Task brief
Everything in the data below is left aside except the lines from the one containing "new THREE.Vector2(x1, y1), new" through the one containing "rocket.position.set(x, y, 0);"; repeat those exactly.
Input for this task below:
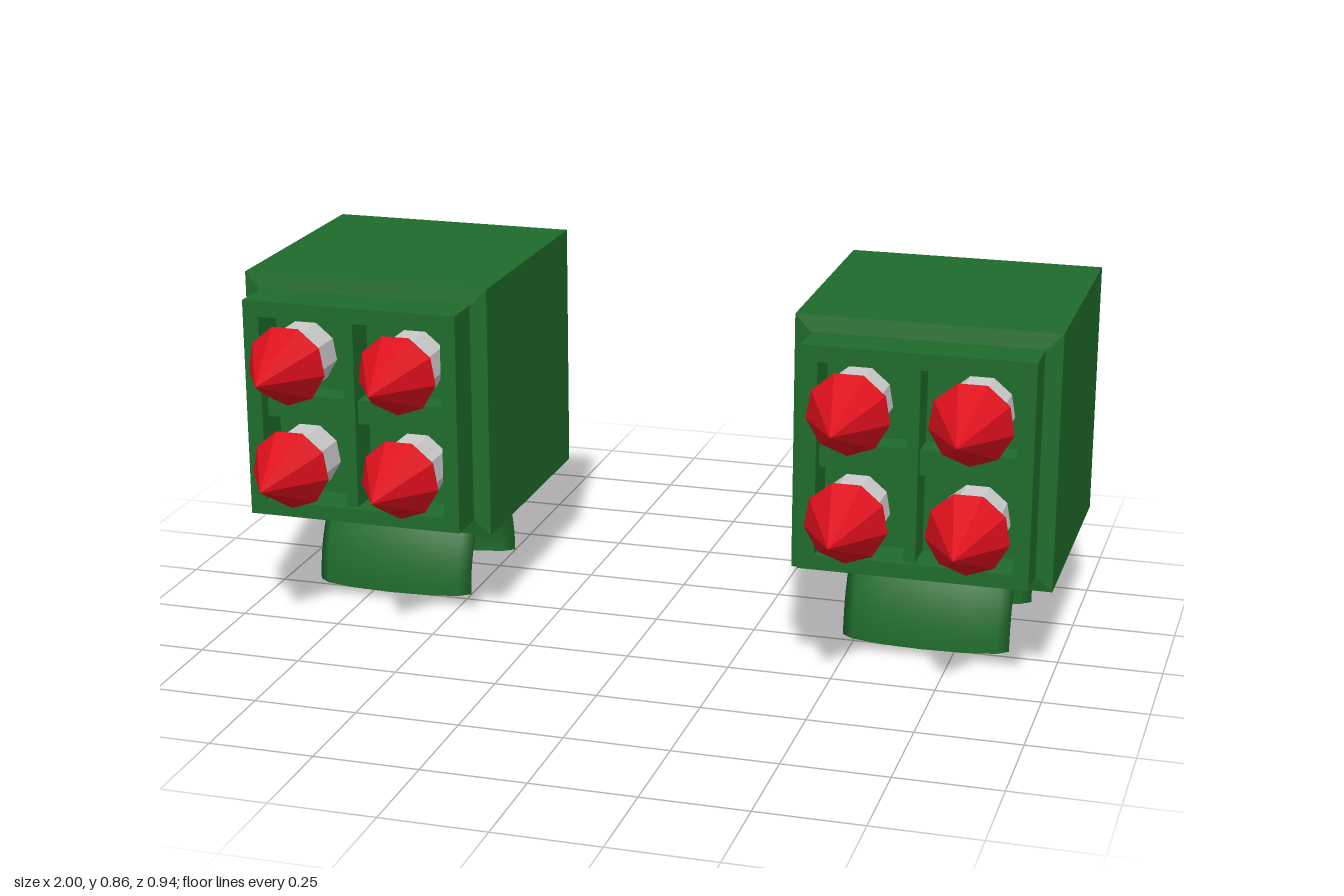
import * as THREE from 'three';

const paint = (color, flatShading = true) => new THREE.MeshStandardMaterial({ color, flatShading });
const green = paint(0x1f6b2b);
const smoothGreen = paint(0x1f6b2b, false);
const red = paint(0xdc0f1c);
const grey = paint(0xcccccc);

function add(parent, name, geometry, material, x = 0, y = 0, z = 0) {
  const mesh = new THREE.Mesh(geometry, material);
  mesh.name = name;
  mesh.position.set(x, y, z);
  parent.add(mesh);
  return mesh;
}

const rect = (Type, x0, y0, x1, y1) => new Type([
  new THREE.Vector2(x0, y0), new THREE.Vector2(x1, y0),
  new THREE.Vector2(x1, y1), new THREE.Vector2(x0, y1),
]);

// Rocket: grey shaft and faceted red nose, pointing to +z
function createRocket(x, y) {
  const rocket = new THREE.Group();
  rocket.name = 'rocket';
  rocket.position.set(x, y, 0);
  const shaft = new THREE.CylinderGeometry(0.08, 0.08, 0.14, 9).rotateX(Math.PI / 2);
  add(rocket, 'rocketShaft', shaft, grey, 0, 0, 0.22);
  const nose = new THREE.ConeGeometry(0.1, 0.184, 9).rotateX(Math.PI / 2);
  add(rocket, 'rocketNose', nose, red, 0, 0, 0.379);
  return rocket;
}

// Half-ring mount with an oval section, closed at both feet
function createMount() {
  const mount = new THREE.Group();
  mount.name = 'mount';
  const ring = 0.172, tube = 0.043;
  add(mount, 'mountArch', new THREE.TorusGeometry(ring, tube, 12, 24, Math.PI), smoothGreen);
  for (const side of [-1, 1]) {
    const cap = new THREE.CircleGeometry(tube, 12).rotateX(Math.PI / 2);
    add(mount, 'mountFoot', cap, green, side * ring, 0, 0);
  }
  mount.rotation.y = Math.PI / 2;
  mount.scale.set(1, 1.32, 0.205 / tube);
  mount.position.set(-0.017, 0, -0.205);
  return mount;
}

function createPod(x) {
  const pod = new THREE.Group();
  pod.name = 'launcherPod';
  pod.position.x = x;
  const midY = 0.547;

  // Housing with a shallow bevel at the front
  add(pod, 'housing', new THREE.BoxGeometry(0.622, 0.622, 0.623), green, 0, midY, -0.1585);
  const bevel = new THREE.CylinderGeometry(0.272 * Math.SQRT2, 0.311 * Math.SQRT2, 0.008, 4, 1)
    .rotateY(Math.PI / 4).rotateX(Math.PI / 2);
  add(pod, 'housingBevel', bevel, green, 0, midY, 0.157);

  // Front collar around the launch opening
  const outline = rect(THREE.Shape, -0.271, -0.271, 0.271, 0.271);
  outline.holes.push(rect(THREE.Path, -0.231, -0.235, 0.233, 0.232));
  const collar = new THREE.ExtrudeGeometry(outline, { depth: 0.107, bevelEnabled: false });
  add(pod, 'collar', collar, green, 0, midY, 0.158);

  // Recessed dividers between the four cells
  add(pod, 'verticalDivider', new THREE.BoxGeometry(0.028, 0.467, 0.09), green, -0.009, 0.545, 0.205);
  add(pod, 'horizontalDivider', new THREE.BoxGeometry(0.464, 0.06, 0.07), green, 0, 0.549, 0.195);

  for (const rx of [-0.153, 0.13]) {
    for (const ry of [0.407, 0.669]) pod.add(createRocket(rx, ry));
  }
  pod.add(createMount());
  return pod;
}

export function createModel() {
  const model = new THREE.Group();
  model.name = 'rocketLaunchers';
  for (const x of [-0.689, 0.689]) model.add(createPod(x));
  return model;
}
End of Input for this task.
Exercise response
  new THREE.Vector2(x1, y1), new THREE.Vector2(x0, y1),
]);

// Rocket: grey shaft and faceted red nose, pointing to +z
function createRocket(x, y) {
  const rocket = new THREE.Group();
  rocket.name = 'rocket';
  rocket.position.set(x, y, 0);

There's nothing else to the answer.